New geological acid seas theory sees mining firm valued at half a billion dollars


Are the plains of Western Australia the gold laden brethren of South Africa’s welds? Quinton Todd Hennigh, is certainly hoping so, the president of Novo Resources Corp has seen the value of his business rocket on the back of such a theory.

Hennigh believes the Witwatersrand region of South Africa, home to one of the world’s richest gold belts, used to be connected to the Karratha and Pilbara regions of Australia. If his theory is correct there is reason to believe the record finds in Witwatersrand, which have totalled almost one-third of all the gold ever mined, could be replicated in Australia.

Hennigh himself has been coy on the prospect, telling Bloomberg “can I say 100% that this will turn into a mine right now? No, I don’t know.” That hasn’t stopped investors piling in, raising the company’s value to  over $550 million. Those parties include big-time producer Newmont and Eric Sprott, a billionaire investor in precious-metals.

Such valuation has been labelled as “absurd,” by geologist and mining stock analyst Brent Cook: “We’ve only got a concept, one small excavation, and nuggets scattered across hundreds of kilometres. It could turn out to be a bunch of nuggets that are only good for fossickers [prospectors].”

However, the theory of lost Pangean proxies is clearly of interest following the success recorded in recent test-pit, which suggested top grade gold ore when nuggets up to 4cm long were extracted from just half a metre down.

Michiel de Kock, head of the University of Johannesburg’s geology department, told Bloomberg that “pieces of the Witwatersrand basin may sit in some unexpected places,” possibly with “nearest neighbours within a larger supercontinent”.

Hennigh believes both Karratha and Withwatersrand were once cover by acidic seas which dissolved gold. Organic life then evolved, releasing oxygen into the environment meaning gold precipitated out of the water.

“It’s one of the strangest geologic settings I’ve ever seen,” says Cook referring to the layout of the land, reminiscent of a primordial seafloor. Hennigh’s theory is counter to the previous ideas that held sway in South Africa that suggest the amount of gold in Withwatersrand was the result of mountain run-off.

If Karratha is indeed Withwatersrand long lost cousin, investors will be hoping it is also endowed with 2 billion ounces of gold. If that happens the headlines will be much less theoretical.

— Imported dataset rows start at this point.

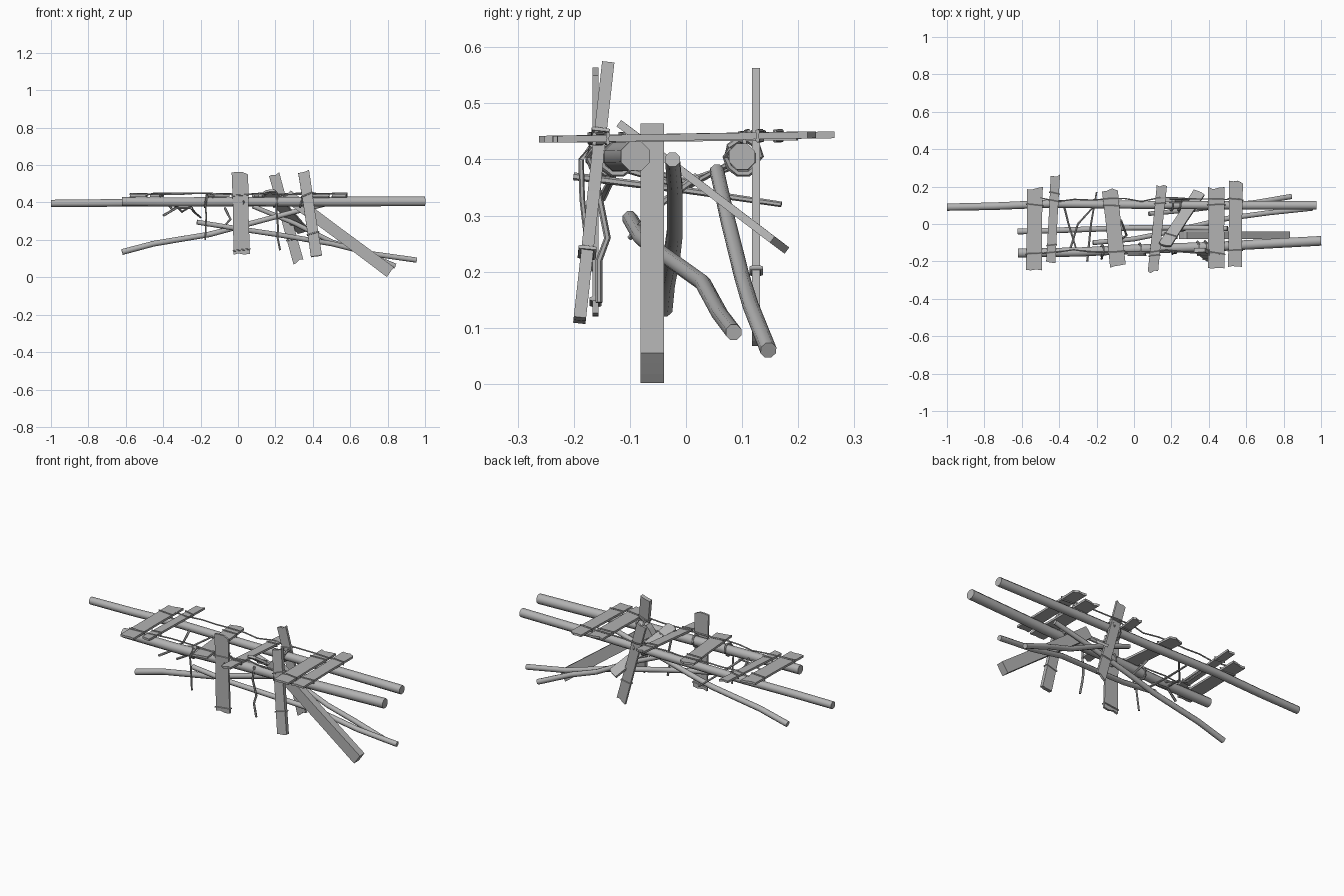
import bpy, bmesh, math, random
from mathutils import Vector as V

random.seed(4)
if "Cube" in bpy.data.objects:
    bpy.data.objects.remove(bpy.data.objects["Cube"])

wood = bpy.data.materials.new("weathered_grey")
wood.use_nodes = True
grey = (0.45, 0.45, 0.45, 1)
wood.diffuse_color = grey
wood.node_tree.nodes["Principled BSDF"].inputs["Base Color"].default_value = grey


def finish(name, bm, smooth=False):
    bmesh.ops.recalc_face_normals(bm, faces=bm.faces)
    mesh = bpy.data.meshes.new(name)
    bm.to_mesh(mesh)
    bm.free()
    mesh.materials.append(wood)
    obj = bpy.data.objects.new(name, mesh)
    bpy.context.collection.objects.link(obj)
    if smooth:
        bpy.ops.object.select_all(action='DESELECT')
        obj.select_set(True)
        bpy.context.view_layer.objects.active = obj
        bpy.ops.object.shade_smooth_by_angle(angle=math.radians(50))
    return obj


def tube(name, points, r0, r1=None, sides=8, closed=False):
    """Round bar along a path, tapering from r0 to r1."""
    r1 = r1 or r0
    pts = [V(p) for p in points]
    n = len(pts)
    bm = bmesh.new()
    rings = []
    for i, p in enumerate(pts):
        before = pts[i - 1] if i or closed else p
        after = pts[(i + 1) % n] if i < n - 1 or closed else p
        t = (after - before).normalized()
        hint = V((0, 0, 1)) if abs(t.z) < 0.9 else V((0, 1, 0))
        a = t.cross(hint).normalized()
        b = t.cross(a)
        r = r0 + (r1 - r0) * i / (n - 1)
        angles = [math.tau * (k + 0.5) / sides for k in range(sides)]
        rings.append([bm.verts.new(p + r * (math.cos(w) * a + math.sin(w) * b)) for w in angles])
    for i in range(n if closed else n - 1):
        lo, hi = rings[i], rings[(i + 1) % n]
        for k in range(sides):
            j = (k + 1) % sides
            bm.faces.new((lo[k], lo[j], hi[j], hi[k]))
    if not closed:
        bm.faces.new(rings[0])
        bm.faces.new(rings[-1])
    return finish(name, bm, True)


def axes(p0, p1, across):
    along = (p1 - p0).normalized()
    side = V(across)
    side = (side - along * side.dot(along)).normalized()
    return along, side, along.cross(side)


def plank(name, p0, p1, width, thick, across=(1, 0, 0), bands=(), jag=0.018):
    """Board with chipped ends, bound by cords at the given fractions."""
    p0, p1 = V(p0), V(p1)
    along, side, normal = axes(p0, p1, across)
    steps = (-0.5, -0.2, 0.15, 0.5)
    chip = lambda: random.uniform(0, jag)
    outline = [p0 + side * width * s + along * chip() for s in steps]
    outline.append(p0.lerp(p1, 0.5) + side * width * 0.47)
    outline += [p1 + side * width * s - along * chip() for s in reversed(steps)]
    outline.append(p0.lerp(p1, 0.6) - side * width * 0.47)
    bm = bmesh.new()
    face = bm.faces.new([bm.verts.new(p - normal * thick / 2) for p in outline])
    solid = bmesh.ops.extrude_face_region(bm, geom=[face])
    top = [v for v in solid["geom"] if isinstance(v, bmesh.types.BMVert)]
    bmesh.ops.translate(bm, verts=top, vec=normal * thick)
    finish(name, bm)
    for i, f in enumerate(bands):
        c = p0.lerp(p1, f)
        w, h = side * (width / 2 + 0.003), normal * (thick / 2 + 0.002)
        slant = along * random.uniform(-0.008, 0.008)
        loop = [c - w - h - slant, c + w - h + slant, c + w + h + slant, c - w + h - slant]
        tube(f"{name}_cord_{i + 1}", loop, 0.004, sides=5, closed=True)


# Two long carrying poles
tube("back_pole", [(-1, 0.09, 0.395), (-0.75, 0.095, 0.397), (-0.45, 0.108, 0.4),
                   (0, 0.103, 0.4), (0.5, 0.1, 0.405), (0.975, 0.1, 0.405)], 0.021, 0.025)
tube("front_pole", [(-0.62, -0.155, 0.405), (-0.3, -0.15, 0.403), (0, -0.135, 0.405),
                    (0.45, -0.12, 0.405), (1, -0.09, 0.406)], 0.026, 0.028)

# Crooked branches underneath
tube("left_branch", [(-0.62, -0.04, 0.135), (-0.45, -0.035, 0.18), (-0.15, -0.025, 0.23),
                     (0, -0.02, 0.27), (0.3, -0.02, 0.35), (0.5, -0.024, 0.4)], 0.017, 0.014)
tube("long_branch", [(-0.22, -0.1, 0.295), (0, -0.08, 0.26), (0.2, -0.04, 0.23),
                     (0.5, 0.03, 0.18), (0.72, 0.06, 0.125), (0.955, 0.085, 0.092)], 0.014, 0.015)
tube("back_branch", [(0.08, 0.055, 0.38), (0.3, 0.075, 0.29), (0.5, 0.1, 0.19),
                     (0.65, 0.115, 0.14), (0.84, 0.147, 0.06)], 0.013, 0.015)

# Deck boards: start x, start y, end x, end y, width
deck = [(-0.535, -0.25, -0.53, 0.2, 0.085), (-0.445, -0.21, -0.42, 0.27, 0.05),
        (-0.085, -0.235, -0.13, 0.19, 0.085), (0.1, -0.265, 0.15, 0.215, 0.055),
        (0.44, -0.245, 0.44, 0.2, 0.09), (0.54, -0.235, 0.545, 0.235, 0.075)]
for i, (x0, y0, x1, y1, width) in enumerate(deck):
    plank(f"deck_board_{i + 1}", (x0, y0, 0.436), (x1, y1, 0.44 + 0.004 * (i % 2)),
          width, 0.012, bands=(0.2, 0.78))

# Upright and leaning boards
plank("front_upright", (0.02, -0.161, 0.115), (0.01, -0.161, 0.565), 0.088, 0.011,
      bands=(0.07, 0.72))
plank("front_leaning_board", (0.42, -0.19, 0.11), (0.35, -0.139, 0.57), 0.06, 0.022,
      bands=(0.27, 0.72), jag=0.01)
plank("back_leaning_board", (0.325, 0.125, 0.075), (0.19, 0.125, 0.562), 0.058, 0.014,
      bands=(0.26, 0.75))
plank("slanted_board", (0.16, -0.12, 0.465), (0.35, 0.17, 0.245), 0.065, 0.014,
      across=(1, -0.4, 0.3), bands=(0.2,))
plank("main_brace", (0.26, -0.06, 0.44), (0.815, -0.06, 0.028), 0.065, 0.042,
      across=(0.6, 0, 0.8), jag=0.004)

# Thin twigs slung below the deck
twigs = [((-0.25, -0.2, 0.37), (-0.23, 0, 0.345), (-0.2, 0.17, 0.32)),
         ((-0.38, 0.12, 0.4), (-0.35, 0, 0.36), (-0.31, -0.13, 0.4)),
         ((-0.34, -0.13, 0.39), (-0.3, 0, 0.35), (-0.2, 0.11, 0.41)),
         ((-0.4, -0.15, 0.33), (-0.33, -0.13, 0.37), (-0.24, -0.14, 0.37)),
         ((-0.07, 0.02, 0.37), (-0.04, -0.06, 0.31), (-0.09, -0.1, 0.26))]
for i, path in enumerate(twigs):
    tube(f"twig_{i + 1}", path, 0.007, 0.005, sides=6)

# Hanging cords
tube("left_hanging_cord", [(-0.17, -0.16, 0.44), (-0.175, -0.187, 0.4),
                           (-0.17, -0.185, 0.33), (-0.175, -0.17, 0.2)], 0.005, sides=6)
tube("right_hanging_cord", [(0.21, -0.15, 0.43), (0.205, -0.16, 0.36), (0.215, -0.14, 0.26),
                            (0.21, -0.155, 0.22), (0.225, -0.155, 0.145)], 0.006, sides=6)

# Cords running along the deck edges
for name, y, x0, x1 in (("front", -0.15, -0.57, 0.42), ("back", 0.13, -0.5, 0.58)):
    path = [(x0 + (x1 - x0) * i / 12, y + random.uniform(-0.012, 0.012),
             0.446 + random.uniform(-0.004, 0.004)) for i in range(13)]
    tube(f"{name}_edge_cord", path, 0.004, sides=5)

# Lashings wound round the poles
for i, (x, y) in enumerate([(0.34, -0.125), (0.38, -0.122), (0.03, -0.135), (0.2, 0.102),
                            (0.24, 0.102), (-0.17, -0.143)]):
    ring = [(x + 0.008 * math.sin(a), y + 0.031 * math.cos(a), 0.405 + 0.031 * math.sin(a))
            for a in (math.tau * k / 10 for k in range(10))]
    tube(f"pole_lashing_{i + 1}", ring, 0.006, sides=6, closed=True)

As Richard Schodde of Melbourne-based MinEx Consulting, told Bloomberg  “why argue about models when you’ve got gold as evidence”.


Photo: A satelitte image of Australia, credit: By Reto Stöckl / NASA Goddard Space Flight Center, Public Domain, https://commons.wikimedia.org/w/index.php?curid=13642 

Link to this article: : http://www.goldmadesimplenews.com/gold/new-geological-acid-seas-theory-sees-mining-firm-valued-at-half-a-billion-dollars-13362/

Posted by on Aug 23 2017. Filed under Gold News. You can follow any responses to this entry through the RSS 2.0. You can skip to the end and leave a response. Pinging is currently not allowed.

Leave a Reply

The Atlas Pulse Report